Reinforcement learning can train policies that effectively perform complex tasks. However, the performance of these methods degrades as the horizon increases, and performing long-horizon tasks often requires reasoning over and composing multiple lower-level skills. Hierarchical reinforcement learning aims to enable this, by providing a bank of low-level skills as action abstractions, in the form of primitives or options. However, an effective hierarchy should exhibit abstraction both in the space of actions and states. We posit that a suitable state abstraction for the higher-level policy should depend on the capabilities of the available lower-level policies, and we propose an approach that produces such a representation by using the value functions corresponding to each lower-level skill to capture the affordances for these skills. Empirical evaluations for maze-solving and robotic manipulation tasks demonstrate that our approach improves long-horizon performance and enables better zero-shot generalization than popular model-free and model-based methods by constructing a compact state abstraction that represents the affordances of the scene and is robust to distractors.

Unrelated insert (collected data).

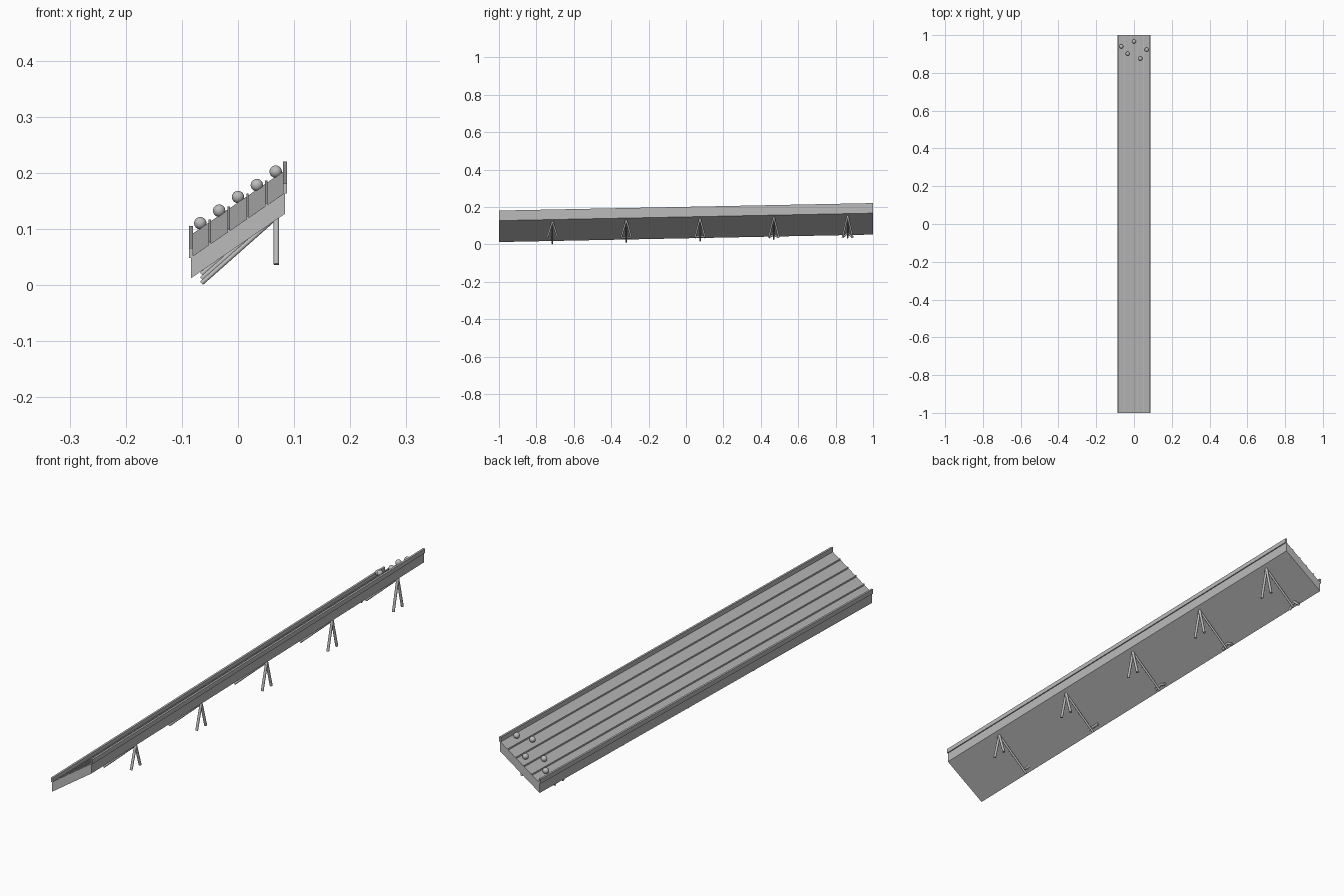
import bpy, bmesh
from mathutils import Vector

if "Cube" in bpy.data.objects:
    bpy.data.objects.remove(bpy.data.objects["Cube"])

SX, SY = 0.686, 0.02          # deck slope across and along


def under(x, y):
    """Height of the deck underside."""
    return 0.0125 + (x + 0.0835) * SX + (y + 1) * SY


THICK = 0.0375
grey = bpy.data.materials.new("plain grey")
grey.diffuse_color = (0.5, 0.5, 0.5, 1)
grey.use_nodes = True
grey.node_tree.nodes["Principled BSDF"].inputs["Base Color"].default_value = grey.diffuse_color


def finish(name, bm, smooth=False):
    bmesh.ops.recalc_face_normals(bm, faces=bm.faces)
    me = bpy.data.meshes.new(name)
    bm.to_mesh(me)
    bm.free()
    me.materials.append(grey)
    ob = bpy.data.objects.new(name, me)
    bpy.context.collection.objects.link(ob)
    if smooth:
        bpy.ops.object.select_all(action='DESELECT')
        ob.select_set(True)
        bpy.context.view_layer.objects.active = ob
        bpy.ops.object.shade_smooth_by_angle()
    return ob


def slanted_bar(name, x0, x1, z0, z1, level):
    """Full-length bar following the slope; z is measured from the underside.
    level keeps its top flat across."""
    bm = bmesh.new()
    bmesh.ops.create_cube(bm, size=1)
    for v in bm.verts:
        x = x0 if v.co.x < 0 else x1
        y = -1 if v.co.y < 0 else 1
        ref = (x0 + x1) / 2 if level else x
        v.co = (x, y, under(ref, y) + (z0 if v.co.z < 0 else z1))
    return finish(name, bm)


def rod(name, a, b, r):
    a, b = Vector(a), Vector(b)
    bm = bmesh.new()
    bmesh.ops.create_cone(bm, cap_ends=True, segments=16, radius1=r, radius2=r,
                          depth=(b - a).length)
    q = (b - a).to_track_quat('Z', 'Y')
    for v in bm.verts:
        v.co = q @ v.co + (a + b) / 2
    return finish(name, bm, True)


# Deck, side rails and lane dividers
slanted_bar("deck", -0.0835, 0.0835, 0, THICK, False)
for s, n in ((-1, "left"), (1, "right")):
    x = s * 0.0838
    slanted_bar(n + "_rail", x - 0.0038, x + 0.0038, THICK - 0.001, THICK + 0.016, True)
for i in range(4):
    x = -0.0503 + i * 0.0336
    slanted_bar(f"lane_divider_{i + 1}", x - 0.002, x + 0.002, THICK - 0.002, THICK + 0.0045, True)

# Trestles: splayed leg pairs on both sides and a diagonal brace
for i in range(5):
    y = -0.714 + i * 0.3945
    for s, n in ((-1, "left"), (1, "right")):
        x = s * 0.0685
        for d, m in ((-1, "front"), (1, "back")):
            rod(f"{n}_{m}_leg_{i + 1}", (x, y, under(x, y)), (x, y + d * 0.027, 0.037), 0.005)
    rod(f"brace_{i + 1}", (0.068, y, under(0.068, y) - 0.001),
        (-0.065, y, 0.0035 + (y + 0.714) * SY), 0.004)

# Balls waiting at the high end, one per lane
for i, y in enumerate((0.94, 0.902, 0.966, 0.876, 0.923)):
    x = -0.0672 + i * 0.0336
    bm = bmesh.new()
    bmesh.ops.create_uvsphere(bm, u_segments=24, v_segments=16, radius=0.011)
    bmesh.ops.translate(bm, verts=bm.verts, vec=(x, y, under(x, y) + THICK + 0.0105))
    finish(f"ball_{i + 1}", bm, True)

We implement our approach in two domains: a long-horizon maze solving task, and a complex image-based robotic manipulation simulator. In both settings, we show empirically that, when provided with a suitable bank of skills, our approach enables more effective long-horizon control as compared to alternative state representation learning methods.